In addition, for the application to be approved, the company will need to conduct an additional trial to demonstrate clinically relevant treatment effects on serum phosphorus or on the clinical outcome assumed to be caused by hyperphosphatemia in the patient population.
No safety, clinical pharmacology, or non-clinical issues were identified within the CRL.
The company is expected to request a Type A meeting with the FDA to discuss the CRL and the potential to move forward in the approval process.
Mike Raab, president and chief executive of Ardelyx, noted the company’s disappointment stemming from the decision by the FDA in a statement.

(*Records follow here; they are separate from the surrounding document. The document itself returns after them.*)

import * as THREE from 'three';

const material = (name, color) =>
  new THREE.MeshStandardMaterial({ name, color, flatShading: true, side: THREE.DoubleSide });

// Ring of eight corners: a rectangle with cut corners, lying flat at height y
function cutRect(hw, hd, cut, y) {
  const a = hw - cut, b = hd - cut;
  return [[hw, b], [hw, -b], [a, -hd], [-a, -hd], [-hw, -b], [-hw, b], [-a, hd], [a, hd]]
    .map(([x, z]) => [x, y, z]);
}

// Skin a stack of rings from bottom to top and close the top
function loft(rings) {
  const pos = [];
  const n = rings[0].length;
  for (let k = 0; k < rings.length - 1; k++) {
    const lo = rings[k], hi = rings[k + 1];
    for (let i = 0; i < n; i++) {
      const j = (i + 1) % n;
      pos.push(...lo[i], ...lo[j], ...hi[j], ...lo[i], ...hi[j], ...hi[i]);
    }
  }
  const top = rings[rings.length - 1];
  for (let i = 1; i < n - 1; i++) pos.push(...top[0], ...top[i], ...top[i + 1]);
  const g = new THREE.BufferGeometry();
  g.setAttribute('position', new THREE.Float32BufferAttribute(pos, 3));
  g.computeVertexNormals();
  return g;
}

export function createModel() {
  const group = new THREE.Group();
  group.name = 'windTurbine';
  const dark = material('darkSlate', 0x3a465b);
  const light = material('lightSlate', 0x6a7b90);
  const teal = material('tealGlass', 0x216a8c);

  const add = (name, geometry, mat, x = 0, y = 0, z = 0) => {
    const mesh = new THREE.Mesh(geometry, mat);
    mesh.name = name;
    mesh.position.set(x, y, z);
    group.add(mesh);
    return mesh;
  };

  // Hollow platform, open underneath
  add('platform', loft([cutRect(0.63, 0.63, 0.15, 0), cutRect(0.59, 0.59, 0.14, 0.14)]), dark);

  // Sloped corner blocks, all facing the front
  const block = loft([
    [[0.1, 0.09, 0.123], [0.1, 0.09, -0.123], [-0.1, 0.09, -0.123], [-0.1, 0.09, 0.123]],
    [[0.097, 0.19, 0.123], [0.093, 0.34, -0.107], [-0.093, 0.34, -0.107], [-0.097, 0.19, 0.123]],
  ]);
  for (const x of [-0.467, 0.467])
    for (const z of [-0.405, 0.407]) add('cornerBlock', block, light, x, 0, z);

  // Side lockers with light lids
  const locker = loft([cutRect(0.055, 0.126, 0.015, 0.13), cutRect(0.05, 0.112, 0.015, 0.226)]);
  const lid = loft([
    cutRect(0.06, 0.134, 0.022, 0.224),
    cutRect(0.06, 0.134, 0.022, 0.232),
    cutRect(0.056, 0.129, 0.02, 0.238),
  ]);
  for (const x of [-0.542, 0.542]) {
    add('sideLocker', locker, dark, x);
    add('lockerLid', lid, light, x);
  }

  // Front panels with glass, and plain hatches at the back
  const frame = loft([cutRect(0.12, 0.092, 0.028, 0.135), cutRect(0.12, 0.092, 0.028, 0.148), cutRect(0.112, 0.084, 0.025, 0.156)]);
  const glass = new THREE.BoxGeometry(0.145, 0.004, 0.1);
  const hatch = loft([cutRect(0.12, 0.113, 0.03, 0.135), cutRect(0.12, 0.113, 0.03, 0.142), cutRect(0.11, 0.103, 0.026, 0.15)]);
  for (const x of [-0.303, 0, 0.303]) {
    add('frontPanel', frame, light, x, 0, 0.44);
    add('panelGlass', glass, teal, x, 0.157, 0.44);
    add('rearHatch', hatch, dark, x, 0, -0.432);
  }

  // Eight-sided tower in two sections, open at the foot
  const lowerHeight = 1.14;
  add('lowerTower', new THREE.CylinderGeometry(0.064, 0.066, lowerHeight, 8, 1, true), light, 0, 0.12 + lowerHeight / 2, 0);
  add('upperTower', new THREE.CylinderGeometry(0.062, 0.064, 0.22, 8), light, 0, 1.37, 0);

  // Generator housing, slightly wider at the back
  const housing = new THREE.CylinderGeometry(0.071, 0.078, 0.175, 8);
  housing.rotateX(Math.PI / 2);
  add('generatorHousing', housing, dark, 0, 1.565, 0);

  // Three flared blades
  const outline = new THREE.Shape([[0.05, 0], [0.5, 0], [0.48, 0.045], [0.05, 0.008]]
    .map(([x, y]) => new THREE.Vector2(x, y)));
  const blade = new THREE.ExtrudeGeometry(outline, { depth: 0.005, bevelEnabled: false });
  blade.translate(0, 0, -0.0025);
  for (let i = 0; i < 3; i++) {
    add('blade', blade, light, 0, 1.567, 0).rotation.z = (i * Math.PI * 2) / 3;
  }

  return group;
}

"We continue to believe tenapanor represents an important, first-in-class treatment option for patients with elevated phosphorus,” Raab said. “We do not agree with the FDA's subjective assessment on the clinical relevance of the treatment effect of tenapanor in our studies which met all clinical endpoints agreed upon by the FDA.”
Further, Arnold Silva, MD, PhD, director of Clinical Research at Boise Kidney and Hypertension Institute, added his perspective on the negative consequences of poorly managed serum phosphorus and the need for new therapies.
“I've closely followed the extensive clinical development of tenapanor, not only as an interested nephrologist, but also as a clinical investigator,” Silva said. “I've seen the clinical benefits of tenapanor first-hand in my patients and I'm stunned that the FDA is not granting approval of this novel mechanism drug, despite extensive clinical data demonstrating its safety and efficacy."
Last week, the FDA issued a letter to Ardelyx, Inc. identifying deficiencies in the NDA for tenapanor. They noted key issues included size and clinical relevance of the treatment effect.